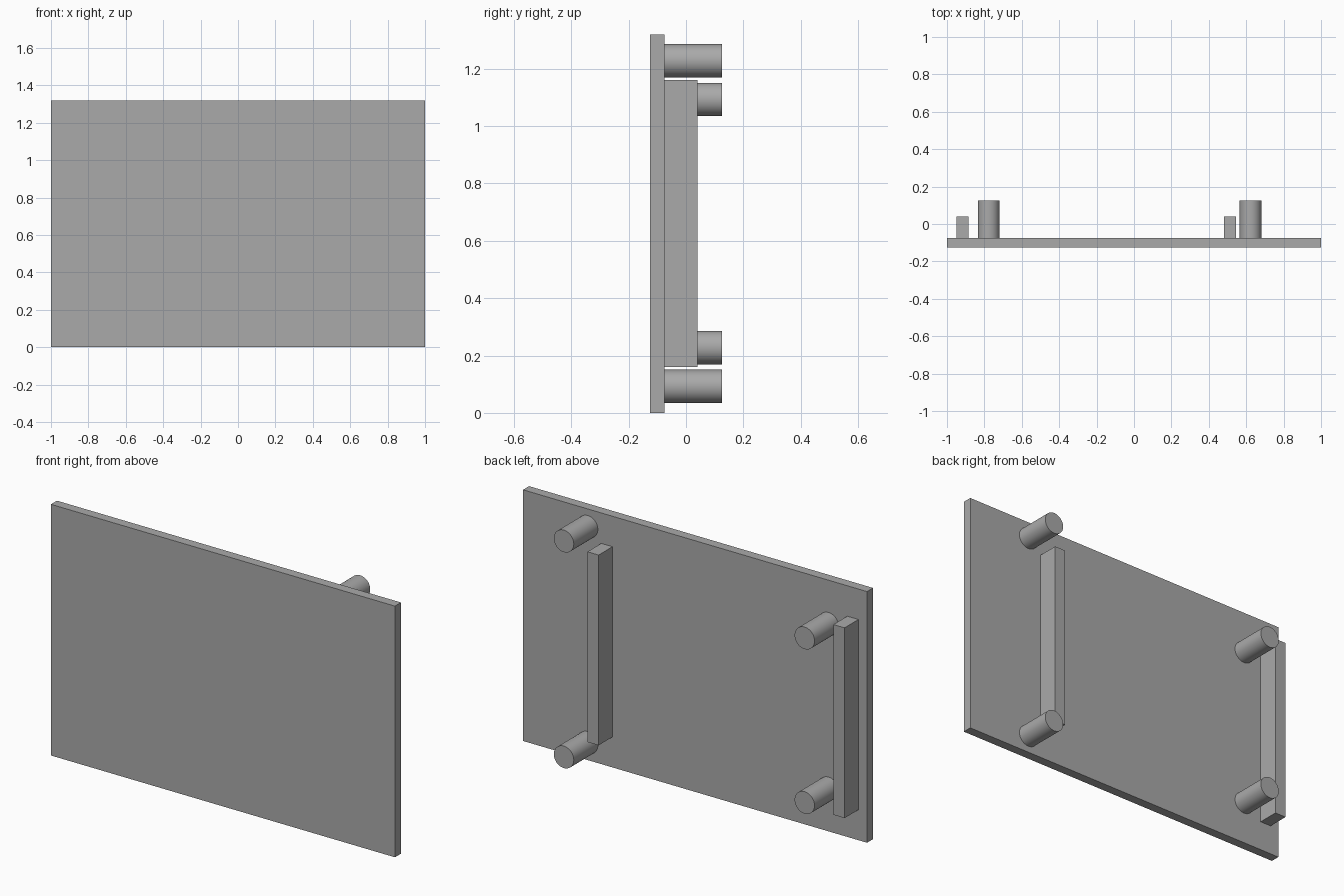
import bpy
import math

if "Cube" in bpy.data.objects:
    bpy.data.objects.remove(bpy.data.objects["Cube"])

grey = bpy.data.materials.new("plain grey")
grey.diffuse_color = (0.4, 0.4, 0.4, 1)
grey.use_nodes = True
grey.node_tree.nodes["Principled BSDF"].inputs["Base Color"].default_value = grey.diffuse_color


def box(name, x, y, z):
    """Box spanning the given (min, max) ranges."""
    bpy.ops.mesh.primitive_cube_add(size=1, location=[sum(r) / 2 for r in (x, y, z)])
    ob = bpy.context.object
    ob.name = name
    ob.scale = [r[1] - r[0] for r in (x, y, z)]
    bpy.ops.object.transform_apply(location=False, rotation=False, scale=True)
    ob.data.materials.append(grey)


def peg(name, x, z):
    """Round peg standing out from the back of the panel."""
    bpy.ops.mesh.primitive_cylinder_add(
        vertices=48, radius=0.058, depth=0.2,
        location=(x, 0.025, z), rotation=(math.pi / 2, 0, 0))
    ob = bpy.context.object
    ob.name = name
    ob.data.materials.append(grey)
    bpy.ops.object.shade_smooth_by_angle(angle=math.radians(30))


# Flat front panel
box("panel", (-1, 1), (-0.125, -0.075), (0, 1.32))

# Upright ribs on the back
for side, x in (("left", -0.95), ("right", 0.48)):
    box(side + "_rib", (x, x + 0.065), (-0.075, 0.04), (0.16, 1.16))

# Pegs: the right pair is set further apart than the left pair
for side, x, spread in (("left", -0.777, 0.4325), ("right", 0.623, 0.5675)):
    for level, s in (("lower", -1), ("upper", 1)):
        peg(f"{side}_{level}_peg", x, 0.66 + s * spread)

****************************************

| What the exercise asks |
Only a number is wanted here: how many lines of the records above contain "grey".

| Result of this exercise |
6